Before you read this blog, remind yourself of the maths skills discussed in four earlier blogs:

*Equations in GCSE Physics**Units in GCSE Physics**Mathematical relationships in GCSE Physics**Decimal places and significant figures*

Make sure you know and understand the information in these blogs (and this one!) before the exams.

Physics is the subject of everything, from the very small (such as atoms) to the absolutely enormous (such as galaxies). The problem is that writing down really small or really large numbers can be tricky, and it’s easy to make mistakes. For this reason, we often use ** standard form **in physics.

To write a number in standard form, we just need to make it look like this:

**A × 10 ^{B}**

where A is a number between 1 and 10 ( to be precise) and B is a positive or negative whole number.

**EXAMPLE 1**. Write 300,000,000 m/s in standard form.

**SOLUTION**. Work out how many places the decimal point has to be moved to produce a number between 1 and 10. If we move the decimal point (which is at the end of the number) 8 places to the *left*, we end up with 3.

We then have to multiply this by 10 to the power of the number of places moved, which gets us to the final answer of 3 × 10^{8 }m/s. Another way of doing this question is to first write 300,000,000 as 3 × 100,000,000. Because 100,000,000 = 10^{8}, we can then write our final answer as 3 × 10^{8 }m/s.

**EXAMPLE 2**. Write 0.00072 s in standard form.

**SOLUTION**. To write 0.00072 in standard form, we have to work out how many places the decimal point has to be moved to produce a number between 1 and 10.

Here, we need to move the decimal point 4 places to the *right *to end up with 7.2. The fact that we’ve moved it 4 places to the *right *means that we have to multiply 7.2 by 10^{–4 }to end up with the correct answer of 7.2 × 10^{–4 }s.

From the above examples, you can see that:

- When the number is
, to write it in standard form the 10 in our final answer will be raised to the power of a*GREATER*than 10whole number,*POSITIVE* - When the number is
, the 10 in our final answer will be raised to the power of a*LESS*than 1whole number.*NEGATIVE*

We’ve just seen how standard form allows us to write really large or small numbers in a brief, easy-to-understand way. ** Metric prefixes **provide us with a different way of doing the same thing.

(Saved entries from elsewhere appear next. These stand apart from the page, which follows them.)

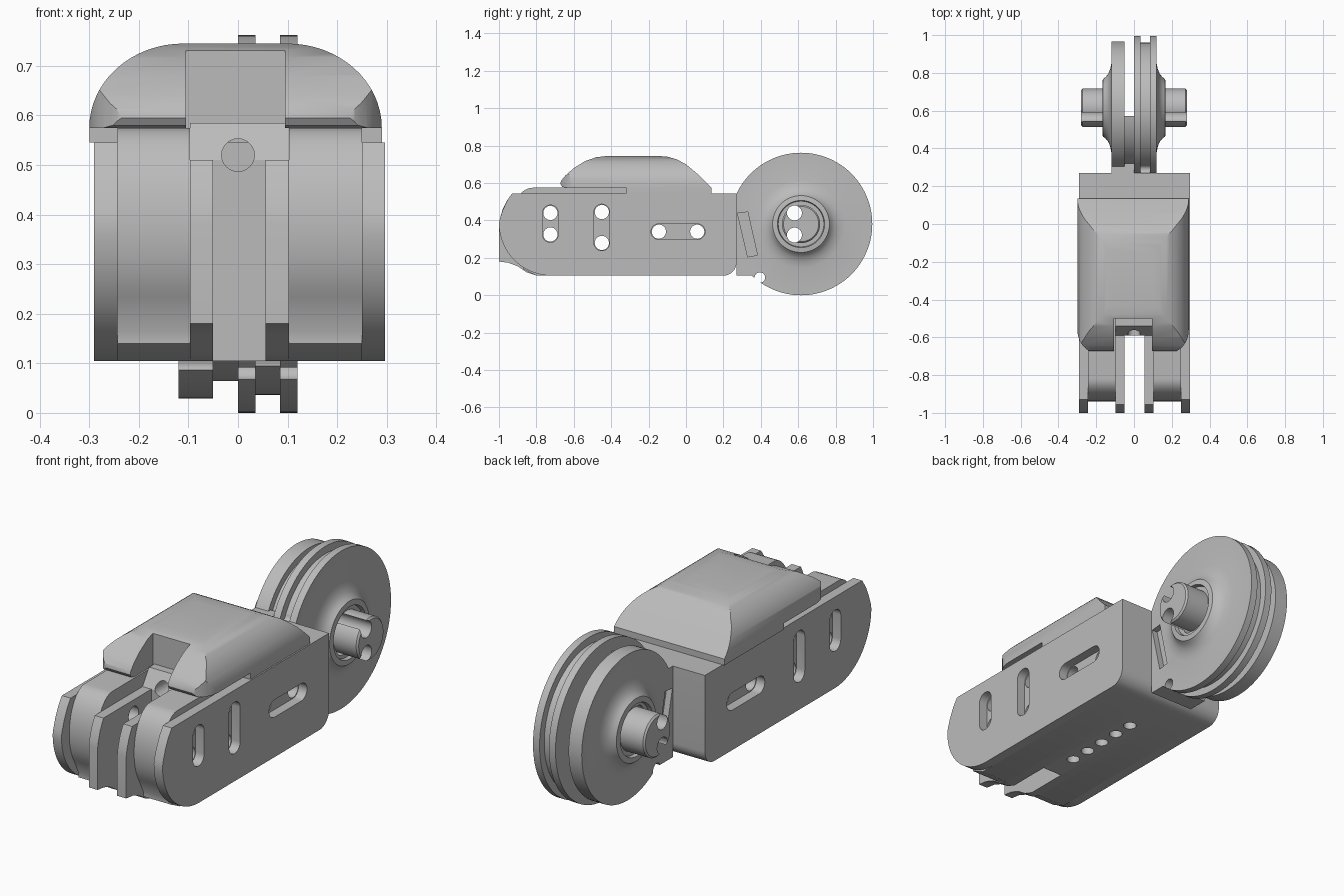
import bpy, bmesh
from math import sin, cos, radians, pi
from mathutils import Vector

if "Cube" in bpy.data.objects:
    bpy.data.objects.remove(bpy.data.objects["Cube"], do_unlink=True)

GREY = (0.5, 0.5, 0.5, 1)
mat = bpy.data.materials.new("machined grey")
mat.use_nodes = True
mat.diffuse_color = GREY
mat.node_tree.nodes["Principled BSDF"].inputs["Base Color"].default_value = GREY


def arc(cx, cy, rx, ry, start, end, n=16):
    steps = [radians(start + (end - start) * i / n) for i in range(n + 1)]
    return [(cx + rx * cos(a), cy + ry * sin(a)) for a in steps]


def place(axis, a, b, d):
    """Put a profile point at depth d along the given axis."""
    return {"x": (d, a, b), "y": (a, d, b), "z": (a, b, d)}[axis]


def add_prism(bm, axis, pts, lo, hi):
    base = bm.faces.new([bm.verts.new(place(axis, a, b, lo)) for a, b in pts])
    ext = bmesh.ops.extrude_face_region(bm, geom=[base])["geom"]
    move = Vector(place(axis, 0, 0, hi - lo))
    bmesh.ops.translate(bm, vec=move, verts=[g for g in ext if isinstance(g, bmesh.types.BMVert)])


def make(name, bm):
    bmesh.ops.recalc_face_normals(bm, faces=bm.faces)
    me = bpy.data.meshes.new(name)
    bm.to_mesh(me)
    bm.free()
    me.materials.append(mat)
    ob = bpy.data.objects.new(name, me)
    bpy.context.collection.objects.link(ob)
    return ob


def prisms(name, *items):
    bm = bmesh.new()
    for item in items:
        add_prism(bm, *item)
    return make(name, bm)


def lathe(name, profile, cy, cz, n=96):
    """Spin an (x, radius) profile about the x axis through (cy, cz)."""
    bm = bmesh.new()
    rings = []
    for x, r in profile:
        rings.append([bm.verts.new((x, cy + r * cos(2 * pi * i / n), cz + r * sin(2 * pi * i / n)))
                      for i in range(n)])
    for p, q in zip(rings, rings[1:]):
        for i in range(n):
            j = (i + 1) % n
            bm.faces.new((p[i], p[j], q[j], q[i]))
    bm.faces.new(rings[0])
    bm.faces.new(rings[-1])
    return make(name, bm)


def carve(ob, cutters, operation="DIFFERENCE"):
    for c in cutters:
        c.hide_render = True
        mod = ob.modifiers.new("carve", "BOOLEAN")
        mod.operation, mod.solver, mod.object = operation, "EXACT", c
    bpy.context.view_layer.update()
    result = ob.evaluated_get(bpy.context.evaluated_depsgraph_get())
    me = bpy.data.meshes.new_from_object(result)
    ob.modifiers.clear()
    ob.data = me
    return ob


def circle(y, z, r):
    return arc(y, z, r, r, 0, 345, 23)


def capsule(y0, z0, y1, z1, r):
    if y0 == y1:
        return arc(y1, z1, r, r, 0, 180) + arc(y0, z0, r, r, 180, 360)
    return arc(y1, z1, r, r, -90, 90) + arc(y0, z0, r, r, 90, 270)


# Cutters: side slots, cross holes, cable bore and underside screw holes
slots = [(-0.725, 0.325, -0.725, 0.44), (-0.45, 0.28, -0.45, 0.445), (-0.145, 0.34, 0.06, 0.34)]
side_cuts, hole_cuts = [], []
for y0, z0, y1, z1 in slots:
    outline = capsule(y0, z0, y1, z1, 0.042)
    side_cuts += [("x", outline, -0.4, -0.245), ("x", outline, 0.252, 0.4)]
    hole_cuts += [("x", circle(y, z, 0.038), -0.5, 0.5) for y, z in ((y0, z0), (y1, z1))]
slot_cutter = prisms("slot_cutter", *side_cuts)
hole_cutter = prisms("hole_cutter", *hole_cuts)
bore_cutter = prisms("bore_cutter", ("y", circle(0, 0.52, 0.033), -0.8, -0.3),
                     *[("z", circle(0, -0.44 + 0.1025 * i, 0.03), 0, 0.16) for i in range(5)])

# Body: a stack of side-profile slabs
rear = arc(0.2, 0.175, 0.07, 0.07, -90, 0, 8) + [(0.27, 0.545)]
cheek = rear + [(-0.93, 0.545), (-0.957, 0.505), (-0.98, 0.455), (-0.995, 0.41)] \
    + arc(-0.72, 0.385, 0.28, 0.28, 180, 270)
drum = rear + [(-0.32, 0.545), (-0.32, 0.575)] + arc(-0.82, 0.375, 0.12, 0.2, 90, 225) \
    + [(-0.87, 0.165), (-0.87, 0.14), (-0.8, 0.105)]
block_top = [(-0.45, 0.545), (-0.45, 0.585), (-0.54, 0.585), (-0.59, 0.51)]
prong = rear + block_top + [(-0.955, 0.51), (-0.98, 0.46), (-0.995, 0.41), (-1, 0.38)] \
    + [(-1, 0.18), (-0.95, 0.174), (-0.9, 0.155), (-0.85, 0.122), (-0.8, 0.105)]
web = rear + block_top + [(-0.59, 0.105)]
slabs = [("right_cheek", cheek, -0.29, -0.243), ("right_drum", drum, -0.243, -0.097),
         ("right_prong", prong, -0.097, -0.05), ("centre_web", web, -0.05, 0.055),
         ("left_prong", prong, 0.055, 0.103), ("left_drum", drum, 0.103, 0.25),
         ("left_cheek", cheek, 0.25, 0.297)]
parts = []
for name, profile, lo, hi in slabs:
    cutters = [hole_cutter]
    if "cheek" in name:
        cutters.append(slot_cutter)
    if "web" in name:
        cutters.append(bore_cutter)
    parts.append(carve(prisms(name, ("x", profile, lo, hi)), cutters))

# Domed cap: side, front and plan outlines intersected, then notched at the front
side = [(0.135, 0.545), (0.135, 0.575), (0.06, 0.65), (0, 0.7), (-0.05, 0.727), (-0.1, 0.741),
        (-0.15, 0.745), (-0.42, 0.745), (-0.48, 0.738), (-0.54, 0.717), (-0.6, 0.68),
        (-0.645, 0.64), (-0.668, 0.612), (-0.672, 0.595), (-0.662, 0.58), (-0.645, 0.575),
        (-0.32, 0.575), (-0.32, 0.545)]
front = [(0.29, 0.5), (0.29, 0.575)] + arc(0.1, 0.575, 0.19, 0.17, 0, 90)[1:] \
    + arc(-0.11, 0.575, 0.19, 0.17, 90, 180) + [(-0.3, 0.5)]
plan = [(0.29, 0.2), (-0.3, 0.2)] + arc(-0.2, -0.56, 0.1, 0.12, 180, 270, 10) \
    + arc(0.19, -0.56, 0.1, 0.12, 270, 360, 10)
front_shape = prisms("cap_front_shape", ("y", front, -0.9, 0.4))
plan_shape = prisms("cap_plan_shape", ("z", plan, 0.4, 0.9))
notch = prisms("cap_notch", ("x", [(-0.9, 0.5), (-0.5, 0.5), (-0.5, 0.9), (-0.9, 0.9)], -0.105, 0.095))
cap = prisms("domed_cap", ("x", side, -0.5, 0.5))
carve(cap, [front_shape, plan_shape], "INTERSECT")
parts.append(carve(cap, [notch]))

# Pulley wheel: two discs with flared hubs and notched pins
CY, CZ = 0.615, 0.381
hub = [(0.12, 0.235), (0.126, 0.205), (0.136, 0.18), (0.15, 0.163), (0.165, 0.152), (0.168, 0.126),
       (0.15, 0.122), (0.15, 0.102), (0.272, 0.102), (0.28, 0.094)]
grooved = [(0, 0.381), (0.035, 0.381), (0.035, 0.345), (0.085, 0.345), (0.085, 0.381), (0.12, 0.381)]
plain = [(-0.05, 0.352), (-0.12, 0.352)]
key_holes = prisms("key_hole_cutter", *[("x", circle(0.58, z, 0.04), -0.5, 0.5) for z in (0.44, 0.322)])
lean = [(0.275, 0.44), (0.33, 0.445), (0.382, 0.215), (0.33, 0.205)]
lean_slots = prisms("leaning_slot_cutter", ("x", lean, -0.3, -0.09), ("x", lean, 0.09, 0.3))
cable = prisms("cable_cutter", ("x", circle(0.288, 0.552, 0.026), 0.035, 0.085),
               ("x", circle(0.395, 0.095, 0.028), -0.3, 0.3))
wheel_cuts = [key_holes, lean_slots, cable]
parts.append(carve(lathe("grooved_wheel", grooved + hub, CY, CZ), wheel_cuts))
parts.append(carve(lathe("plain_wheel", plain + [(-x, r) for x, r in hub], CY, CZ), wheel_cuts))

# Spacer between the discs, and the neck joining them to the body
spacer = arc(CY, CZ, 0.32, 0.32, 98, 262, 32) + [(0.57, 0.44), (0.5, 0.5)]
parts.append(carve(prisms("wheel_spacer", ("x", spacer, -0.05, 0)), [key_holes]))
neck = [(0.27, 0.105), (0.39, 0.105), (0.37, 0.2), (0.32, 0.45), (0.32, 0.545), (0.27, 0.545)]
parts.append(carve(prisms("neck", ("x", neck, -0.119, 0.119)), [lean_slots, cable]))

# Remove helpers and smooth the curved faces
for ob in (slot_cutter, hole_cutter, bore_cutter, front_shape, plan_shape, notch, *wheel_cuts):
    bpy.data.objects.remove(ob, do_unlink=True)
bpy.ops.object.select_all(action="DESELECT")
for ob in parts:
    ob.select_set(True)
bpy.context.view_layer.objects.active = parts[0]
bpy.ops.object.shade_smooth_by_angle(angle=radians(30))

A metric prefix is a symbol which goes before a unit to tell us how big or how small it is. The prefixes you need to know for your GCSE exams are listed below:

**EXAMPLE 1**. Convert 2.5 GJ (2.5 gigajoules) into joules.

**SOLUTION**. Here, all we have to do is multiply 2.5 by 10^{9 }(or 1,000,000,000) to give an answer of 2.5 × 10^{9 }(2,500,000,000) J.

**EXAMPLE 2**. Convert 400 nm (400 nanometres) into metres.

**SOLUTION**. This one is a little trickier. As ‘nano’ means 10^{–9}, we multiply 400 by 10^{–9 }(or 0.000000001) to give an answer of 4 × 10^{–7 }(0.0000004) m.

Your scientific calculator has a standard form button. Knowing how to use it will save you time in the exam, time which will allow you more time for other questions.

For example, if you wanted to include 270 μm (converted to metres) in a calculation, rather than punching in 270 × 10^{–6 }in its entirety, you could (depending on the calculator you have) enter either:

Kevin Quinn